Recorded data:
....................

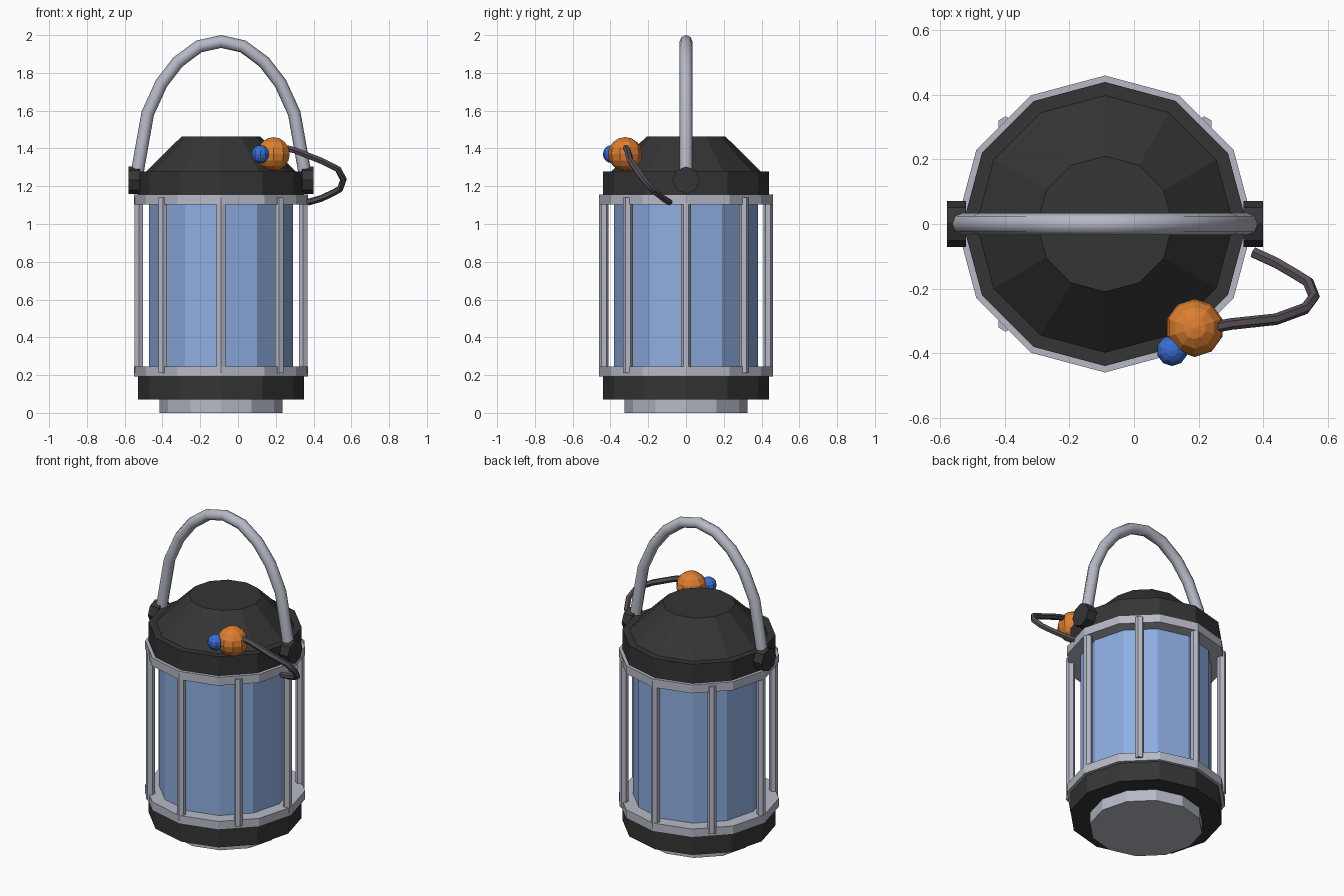
import bpy
import math
from mathutils import Vector

if "Cube" in bpy.data.objects:
    bpy.data.objects.remove(bpy.data.objects["Cube"])

CX = -0.09  # lantern axis


def mat(name, rgb):
    m = bpy.data.materials.new(name)
    m.diffuse_color = (*rgb, 1)
    m.use_nodes = True
    m.node_tree.nodes["Principled BSDF"].inputs["Base Color"].default_value = m.diffuse_color
    return m


BLACK = mat("black plastic", (0.035, 0.035, 0.035))
METAL = mat("light steel", (0.47, 0.49, 0.57))
GLASS = mat("blue glass", (0.27, 0.42, 0.75))
ORANGE = mat("orange", (0.72, 0.21, 0.03))
BLUE = mat("blue", (0.04, 0.15, 0.64))
CORD = mat("dark cord", (0.10, 0.08, 0.10))


def finish(obj, name, material):
    obj.name = name
    obj.data.materials.clear()
    obj.data.materials.append(material)
    return obj


def drum(name, z0, z1, r, material, top_r=None, sides=12, at=(CX, 0)):
    """Upright faceted drum or cone with a corner facing +y."""
    bpy.ops.mesh.primitive_cone_add(
        vertices=sides, radius1=r, radius2=r if top_r is None else top_r,
        depth=z1 - z0, location=(at[0], at[1], (z0 + z1) / 2))
    return finish(bpy.context.object, name, material)


def ball(name, centre, r, material):
    bpy.ops.mesh.primitive_uv_sphere_add(segments=10, ring_count=8,
                                         radius=r, location=centre)
    return finish(bpy.context.object, name, material)


def tube(name, points, r, material, resolution=2):
    """Capped round tube through the points."""
    cu = bpy.data.curves.new(name, 'CURVE')
    cu.dimensions = '3D'
    cu.bevel_depth = r
    cu.bevel_resolution = resolution
    cu.use_fill_caps = True
    sp = cu.splines.new('POLY')
    sp.points.add(len(points) - 1)
    for p, co in zip(sp.points, points):
        p.co = (*co, 1)
    obj = bpy.data.objects.new(name, cu)
    bpy.context.collection.objects.link(obj)
    bpy.ops.object.select_all(action='DESELECT')
    obj.select_set(True)
    bpy.context.view_layer.objects.active = obj
    bpy.ops.object.convert(target='MESH')
    obj = bpy.context.object
    bpy.ops.object.shade_smooth_by_angle(angle=math.radians(50))
    return finish(obj, name, material)


# Stacked lantern body
drum("foot", 0.0, 0.08, 0.325, METAL)
drum("base", 0.072, 0.195, 0.44, BLACK)
drum("lower_ring", 0.192, 0.245, 0.46, METAL)
drum("glass", 0.24, 1.11, 0.38, GLASS)
drum("upper_ring", 1.103, 1.156, 0.46, METAL)
drum("cap", 1.154, 1.277, 0.44, BLACK)
drum("cap_cone", 1.275, 1.462, 0.40, BLACK, top_r=0.21)

# Guard bars around the glass
for i in range(8):
    a = i * math.pi / 4
    drum("guard_bar", 0.21, 1.14, 0.026, METAL, sides=6,
         at=(CX + 0.435 * math.cos(a), 0.435 * math.sin(a)))

# Handle hinges on both sides
for side, label in ((-1, "left"), (1, "right")):
    bpy.ops.mesh.primitive_cylinder_add(
        vertices=8, radius=0.072, depth=0.06,
        location=(CX + side * 0.46, 0, 1.232),
        rotation=(0, math.pi / 2, 0))
    finish(bpy.context.object, label + "_hinge", BLACK)

# Carrying handle: half arch mirrored about the axis
half = [(0.448, 1.215), (0.442, 1.28), (0.388, 1.585), (0.315, 1.745),
        (0.228, 1.858), (0.117, 1.940)]
arch = [(-x, z) for x, z in half] + [(0, 1.966)] + half[::-1]
tube("handle", [(CX + x, 0, z) for x, z in arch], 0.034, METAL)

# Hanging cord with beads
tube("cord", [(0.22, -0.325, 1.41), (0.30, -0.31, 1.39), (0.44, -0.295, 1.335),
              (0.53, -0.262, 1.29), (0.558, -0.225, 1.235),
              (0.54, -0.18, 1.185), (0.50, -0.155, 1.163),
              (0.44, -0.12, 1.135), (0.37, -0.088, 1.115)], 0.018, CORD, 1)
ball("large_bead", (0.188, -0.322, 1.37), 0.09, ORANGE)
ball("small_bead", (0.118, -0.392, 1.37), 0.048, BLUE)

....................

Look through the data above and return exactly the lines from the one that contains "bpy.ops.object.convert(target='MESH')" to the one that contains "at=(CX + 0.435", inclusive, with nothing else.

Result for this exercise:
    bpy.ops.object.convert(target='MESH')
    obj = bpy.context.object
    bpy.ops.object.shade_smooth_by_angle(angle=math.radians(50))
    return finish(obj, name, material)


# Stacked lantern body
drum("foot", 0.0, 0.08, 0.325, METAL)
drum("base", 0.072, 0.195, 0.44, BLACK)
drum("lower_ring", 0.192, 0.245, 0.46, METAL)
drum("glass", 0.24, 1.11, 0.38, GLASS)
drum("upper_ring", 1.103, 1.156, 0.46, METAL)
drum("cap", 1.154, 1.277, 0.44, BLACK)
drum("cap_cone", 1.275, 1.462, 0.40, BLACK, top_r=0.21)

# Guard bars around the glass
for i in range(8):
    a = i * math.pi / 4
    drum("guard_bar", 0.21, 1.14, 0.026, METAL, sides=6,
         at=(CX + 0.435 * math.cos(a), 0.435 * math.sin(a)))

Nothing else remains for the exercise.